Your answer should consist only of the lines below from the one with "0.14), (2, 0)]" through the one with "0.15), (2, 0)]", copied exactly.
---------- Listed entries ----------
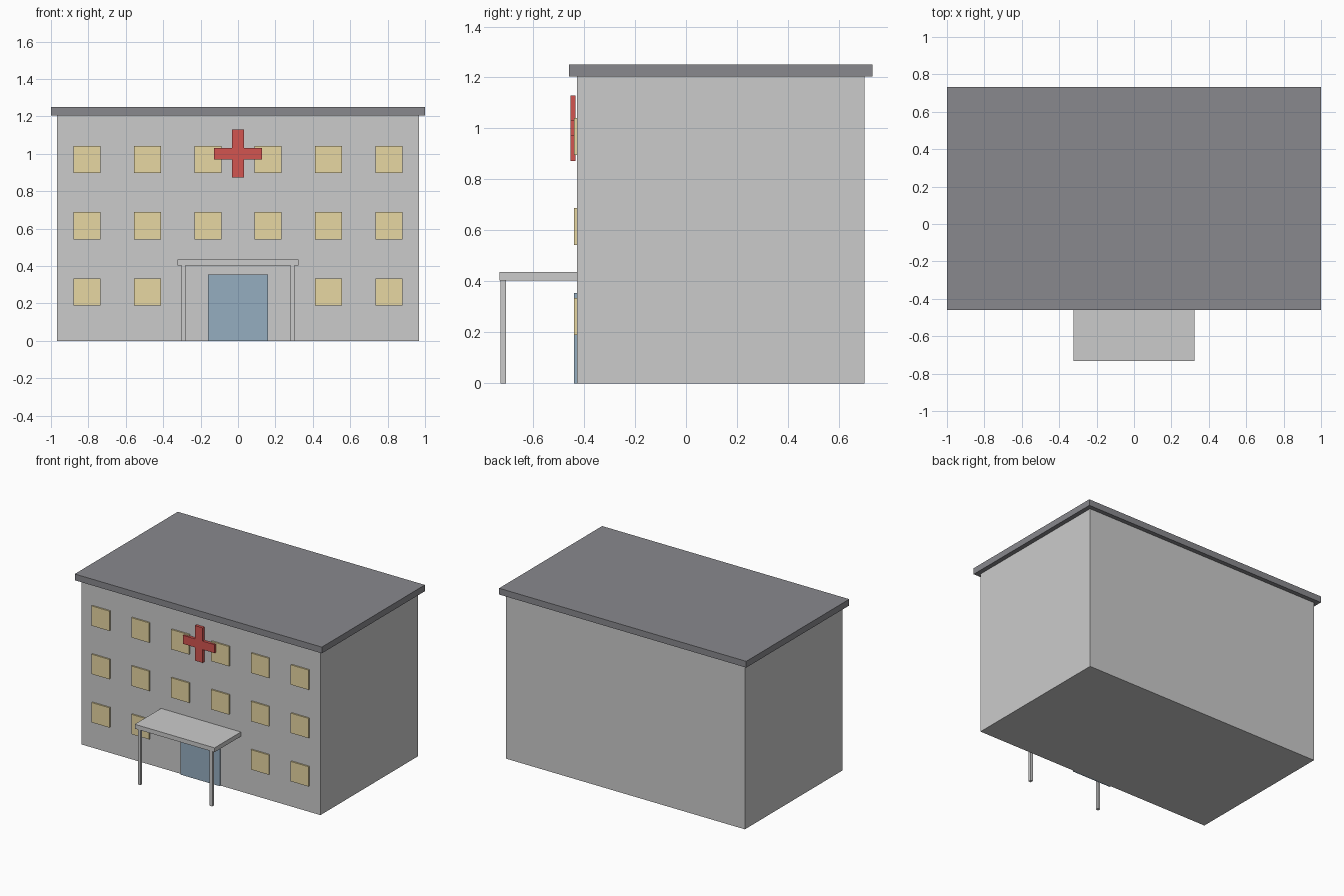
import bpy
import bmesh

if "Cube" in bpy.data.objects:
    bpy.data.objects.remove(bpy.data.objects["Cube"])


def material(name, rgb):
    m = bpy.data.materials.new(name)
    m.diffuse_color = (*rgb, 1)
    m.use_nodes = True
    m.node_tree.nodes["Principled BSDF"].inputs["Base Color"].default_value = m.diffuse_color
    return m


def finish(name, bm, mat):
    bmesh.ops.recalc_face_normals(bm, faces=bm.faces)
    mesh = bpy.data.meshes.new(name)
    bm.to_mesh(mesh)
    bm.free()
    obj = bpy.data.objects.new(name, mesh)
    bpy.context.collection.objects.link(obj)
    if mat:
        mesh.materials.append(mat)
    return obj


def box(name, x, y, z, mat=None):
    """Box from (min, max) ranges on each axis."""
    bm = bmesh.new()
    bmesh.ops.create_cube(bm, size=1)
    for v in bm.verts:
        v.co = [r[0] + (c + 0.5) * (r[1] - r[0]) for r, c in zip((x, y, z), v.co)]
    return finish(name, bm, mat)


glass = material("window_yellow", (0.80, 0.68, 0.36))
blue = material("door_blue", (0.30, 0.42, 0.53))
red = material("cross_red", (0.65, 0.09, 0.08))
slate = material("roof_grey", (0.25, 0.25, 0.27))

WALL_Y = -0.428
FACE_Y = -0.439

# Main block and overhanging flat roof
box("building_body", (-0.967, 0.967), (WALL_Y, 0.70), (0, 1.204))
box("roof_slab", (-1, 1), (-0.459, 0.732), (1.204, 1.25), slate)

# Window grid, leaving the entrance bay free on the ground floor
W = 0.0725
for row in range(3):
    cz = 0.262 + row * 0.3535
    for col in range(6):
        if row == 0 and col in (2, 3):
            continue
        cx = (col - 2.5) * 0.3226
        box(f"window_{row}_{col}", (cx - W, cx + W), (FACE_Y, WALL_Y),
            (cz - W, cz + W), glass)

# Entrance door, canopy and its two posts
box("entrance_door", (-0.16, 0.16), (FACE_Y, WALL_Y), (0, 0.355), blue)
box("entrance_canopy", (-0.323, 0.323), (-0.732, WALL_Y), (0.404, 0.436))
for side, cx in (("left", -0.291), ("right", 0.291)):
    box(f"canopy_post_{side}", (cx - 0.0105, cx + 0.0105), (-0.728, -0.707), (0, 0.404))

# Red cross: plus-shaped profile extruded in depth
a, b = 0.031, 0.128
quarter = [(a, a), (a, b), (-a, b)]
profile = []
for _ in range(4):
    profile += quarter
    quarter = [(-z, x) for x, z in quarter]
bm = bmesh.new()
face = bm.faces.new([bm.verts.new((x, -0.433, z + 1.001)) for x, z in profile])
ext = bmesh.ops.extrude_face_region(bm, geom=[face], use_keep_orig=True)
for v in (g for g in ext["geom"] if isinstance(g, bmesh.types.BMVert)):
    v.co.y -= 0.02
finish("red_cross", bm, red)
----------
---------- Listed entries ----------
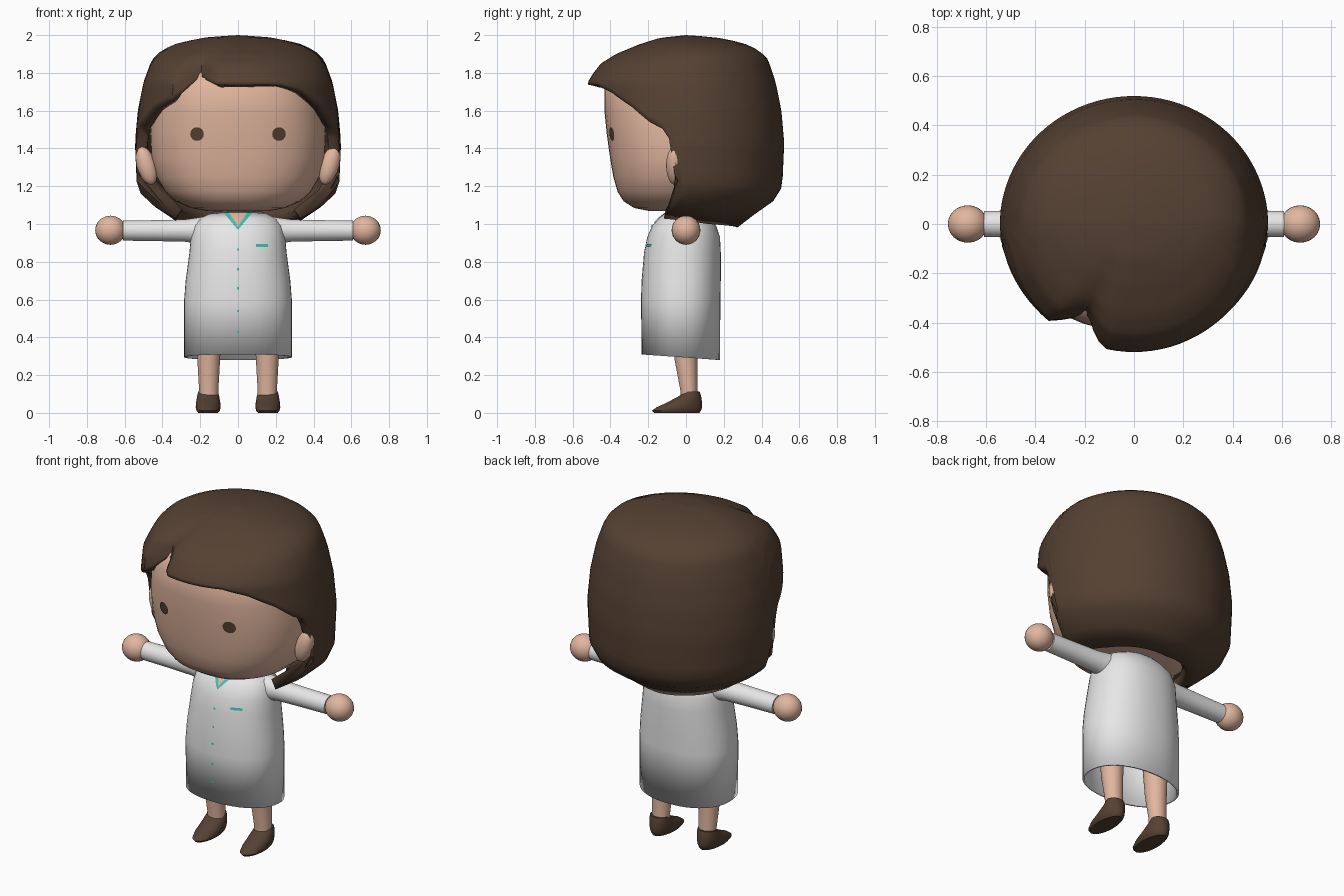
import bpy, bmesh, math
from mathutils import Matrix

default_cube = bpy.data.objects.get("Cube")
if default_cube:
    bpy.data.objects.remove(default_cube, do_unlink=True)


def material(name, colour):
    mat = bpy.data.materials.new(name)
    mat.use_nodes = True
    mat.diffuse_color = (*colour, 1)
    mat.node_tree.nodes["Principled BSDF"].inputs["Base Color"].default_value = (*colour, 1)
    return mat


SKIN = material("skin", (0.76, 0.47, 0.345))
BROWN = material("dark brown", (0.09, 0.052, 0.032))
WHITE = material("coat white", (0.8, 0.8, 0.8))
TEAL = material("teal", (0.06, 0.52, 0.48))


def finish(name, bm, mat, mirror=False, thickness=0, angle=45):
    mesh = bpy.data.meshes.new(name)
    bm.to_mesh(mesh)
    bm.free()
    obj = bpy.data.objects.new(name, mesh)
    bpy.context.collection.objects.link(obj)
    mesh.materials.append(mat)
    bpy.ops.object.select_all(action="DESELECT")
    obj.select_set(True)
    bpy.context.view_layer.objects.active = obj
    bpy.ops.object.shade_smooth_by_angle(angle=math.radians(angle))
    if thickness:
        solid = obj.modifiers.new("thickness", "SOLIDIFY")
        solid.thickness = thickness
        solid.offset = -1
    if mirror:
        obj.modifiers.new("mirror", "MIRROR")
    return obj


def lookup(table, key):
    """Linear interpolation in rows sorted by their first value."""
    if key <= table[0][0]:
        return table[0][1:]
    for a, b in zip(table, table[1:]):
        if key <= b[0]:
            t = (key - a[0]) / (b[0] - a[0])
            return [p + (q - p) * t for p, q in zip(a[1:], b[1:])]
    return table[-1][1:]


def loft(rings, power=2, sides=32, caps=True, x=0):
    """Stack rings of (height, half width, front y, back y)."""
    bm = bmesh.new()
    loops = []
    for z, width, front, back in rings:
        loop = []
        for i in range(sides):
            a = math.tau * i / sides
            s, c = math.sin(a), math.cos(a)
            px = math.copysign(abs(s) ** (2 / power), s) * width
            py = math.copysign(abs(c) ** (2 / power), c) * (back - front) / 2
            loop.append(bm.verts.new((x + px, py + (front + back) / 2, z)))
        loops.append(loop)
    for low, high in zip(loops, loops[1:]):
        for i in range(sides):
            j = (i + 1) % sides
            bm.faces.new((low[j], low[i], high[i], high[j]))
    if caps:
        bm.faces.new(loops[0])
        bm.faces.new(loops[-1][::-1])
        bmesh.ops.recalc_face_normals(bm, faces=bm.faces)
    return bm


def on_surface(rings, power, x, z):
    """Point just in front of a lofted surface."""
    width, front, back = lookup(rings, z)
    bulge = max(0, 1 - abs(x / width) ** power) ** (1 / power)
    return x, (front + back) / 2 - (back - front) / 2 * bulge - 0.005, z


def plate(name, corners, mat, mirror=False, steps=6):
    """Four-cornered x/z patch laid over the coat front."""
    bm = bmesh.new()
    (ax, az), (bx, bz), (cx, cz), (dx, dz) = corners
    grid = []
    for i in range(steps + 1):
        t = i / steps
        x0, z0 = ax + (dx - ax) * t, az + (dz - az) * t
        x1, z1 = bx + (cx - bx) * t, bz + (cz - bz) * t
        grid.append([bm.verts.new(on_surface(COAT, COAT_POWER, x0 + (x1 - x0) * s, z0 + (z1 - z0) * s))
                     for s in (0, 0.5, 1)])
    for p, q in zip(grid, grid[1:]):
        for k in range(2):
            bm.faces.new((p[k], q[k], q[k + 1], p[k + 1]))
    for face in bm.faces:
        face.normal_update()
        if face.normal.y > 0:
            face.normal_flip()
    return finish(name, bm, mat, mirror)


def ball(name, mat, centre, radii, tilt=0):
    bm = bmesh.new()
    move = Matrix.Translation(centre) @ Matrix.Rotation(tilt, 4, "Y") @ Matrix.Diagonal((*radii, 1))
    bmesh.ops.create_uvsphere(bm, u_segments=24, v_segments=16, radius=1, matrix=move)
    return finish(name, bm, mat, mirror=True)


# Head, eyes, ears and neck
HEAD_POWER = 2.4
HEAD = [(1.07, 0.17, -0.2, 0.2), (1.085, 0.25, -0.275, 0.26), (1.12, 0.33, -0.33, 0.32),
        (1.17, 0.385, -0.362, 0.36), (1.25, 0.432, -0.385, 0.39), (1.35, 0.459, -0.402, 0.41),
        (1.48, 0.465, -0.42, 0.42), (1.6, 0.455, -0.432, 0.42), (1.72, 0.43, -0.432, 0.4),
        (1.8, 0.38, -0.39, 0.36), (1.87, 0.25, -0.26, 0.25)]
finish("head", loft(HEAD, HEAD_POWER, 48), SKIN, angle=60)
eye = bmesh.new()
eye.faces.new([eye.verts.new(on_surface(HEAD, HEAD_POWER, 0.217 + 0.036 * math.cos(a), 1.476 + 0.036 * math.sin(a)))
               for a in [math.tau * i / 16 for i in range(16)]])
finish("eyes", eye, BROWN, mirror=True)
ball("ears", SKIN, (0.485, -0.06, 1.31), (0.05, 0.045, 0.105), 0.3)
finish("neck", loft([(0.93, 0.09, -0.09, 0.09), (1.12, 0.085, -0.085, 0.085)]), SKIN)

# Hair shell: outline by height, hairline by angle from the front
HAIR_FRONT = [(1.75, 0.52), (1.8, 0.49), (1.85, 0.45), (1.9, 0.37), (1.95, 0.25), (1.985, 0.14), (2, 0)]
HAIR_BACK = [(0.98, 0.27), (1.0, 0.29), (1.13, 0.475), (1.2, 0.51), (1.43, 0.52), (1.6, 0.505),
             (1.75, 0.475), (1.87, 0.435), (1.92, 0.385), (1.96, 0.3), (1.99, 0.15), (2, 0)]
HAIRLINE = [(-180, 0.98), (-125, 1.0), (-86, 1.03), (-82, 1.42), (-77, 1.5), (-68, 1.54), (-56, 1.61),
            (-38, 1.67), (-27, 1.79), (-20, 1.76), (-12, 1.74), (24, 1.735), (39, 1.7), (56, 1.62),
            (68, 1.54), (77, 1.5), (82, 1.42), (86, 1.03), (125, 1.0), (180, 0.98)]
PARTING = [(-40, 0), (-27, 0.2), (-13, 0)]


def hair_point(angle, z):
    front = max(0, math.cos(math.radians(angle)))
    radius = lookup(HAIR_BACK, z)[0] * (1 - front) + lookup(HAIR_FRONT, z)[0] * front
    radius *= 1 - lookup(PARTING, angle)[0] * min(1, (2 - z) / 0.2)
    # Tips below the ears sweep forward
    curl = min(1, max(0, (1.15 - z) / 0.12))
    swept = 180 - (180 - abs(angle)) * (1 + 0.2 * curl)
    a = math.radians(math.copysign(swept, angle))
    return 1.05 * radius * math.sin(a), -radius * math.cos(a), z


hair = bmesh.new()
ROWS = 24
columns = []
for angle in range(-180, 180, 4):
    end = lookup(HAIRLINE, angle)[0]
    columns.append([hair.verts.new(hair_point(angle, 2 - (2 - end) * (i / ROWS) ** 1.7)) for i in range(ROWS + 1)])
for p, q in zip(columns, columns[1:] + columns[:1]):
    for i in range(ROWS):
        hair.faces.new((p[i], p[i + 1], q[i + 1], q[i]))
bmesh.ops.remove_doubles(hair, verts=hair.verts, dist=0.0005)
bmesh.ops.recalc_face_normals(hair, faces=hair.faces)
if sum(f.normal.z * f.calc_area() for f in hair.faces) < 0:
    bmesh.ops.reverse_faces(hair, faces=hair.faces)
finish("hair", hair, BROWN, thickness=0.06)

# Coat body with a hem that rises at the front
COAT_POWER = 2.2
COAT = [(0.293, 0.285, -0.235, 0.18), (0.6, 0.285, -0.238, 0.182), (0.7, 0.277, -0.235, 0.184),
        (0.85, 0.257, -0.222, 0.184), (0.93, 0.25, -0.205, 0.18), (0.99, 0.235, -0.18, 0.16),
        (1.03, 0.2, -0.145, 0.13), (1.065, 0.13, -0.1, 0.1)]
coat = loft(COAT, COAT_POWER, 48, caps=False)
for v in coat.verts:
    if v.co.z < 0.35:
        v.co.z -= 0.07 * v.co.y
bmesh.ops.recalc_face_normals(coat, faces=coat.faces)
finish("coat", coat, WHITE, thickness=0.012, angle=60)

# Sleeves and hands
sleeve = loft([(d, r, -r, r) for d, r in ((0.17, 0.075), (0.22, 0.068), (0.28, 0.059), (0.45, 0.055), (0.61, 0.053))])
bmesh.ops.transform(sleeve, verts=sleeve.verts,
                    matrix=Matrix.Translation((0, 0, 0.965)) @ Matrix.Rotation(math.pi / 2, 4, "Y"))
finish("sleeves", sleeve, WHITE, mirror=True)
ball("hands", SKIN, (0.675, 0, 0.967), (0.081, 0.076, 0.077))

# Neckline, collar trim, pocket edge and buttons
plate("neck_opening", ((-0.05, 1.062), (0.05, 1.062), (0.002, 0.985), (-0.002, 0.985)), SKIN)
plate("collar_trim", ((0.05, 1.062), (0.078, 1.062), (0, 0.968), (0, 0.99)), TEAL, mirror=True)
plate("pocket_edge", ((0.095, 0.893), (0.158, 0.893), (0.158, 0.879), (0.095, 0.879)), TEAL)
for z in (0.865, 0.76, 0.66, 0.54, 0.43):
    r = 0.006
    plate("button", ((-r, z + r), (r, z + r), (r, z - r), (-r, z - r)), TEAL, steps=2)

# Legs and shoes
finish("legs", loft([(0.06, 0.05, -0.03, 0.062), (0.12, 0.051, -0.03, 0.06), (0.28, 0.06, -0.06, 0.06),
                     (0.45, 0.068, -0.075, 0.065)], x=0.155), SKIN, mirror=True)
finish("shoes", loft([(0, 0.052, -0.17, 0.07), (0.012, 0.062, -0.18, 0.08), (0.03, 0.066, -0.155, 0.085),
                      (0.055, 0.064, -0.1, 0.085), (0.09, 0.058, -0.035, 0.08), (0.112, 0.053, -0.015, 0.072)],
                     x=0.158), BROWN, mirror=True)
----------
◆ **Answer box**
HAIR_FRONT = [(1.75, 0.52), (1.8, 0.49), (1.85, 0.45), (1.9, 0.37), (1.95, 0.25), (1.985, 0.14), (2, 0)]
HAIR_BACK = [(0.98, 0.27), (1.0, 0.29), (1.13, 0.475), (1.2, 0.51), (1.43, 0.52), (1.6, 0.505),
             (1.75, 0.475), (1.87, 0.435), (1.92, 0.385), (1.96, 0.3), (1.99, 0.15), (2, 0)]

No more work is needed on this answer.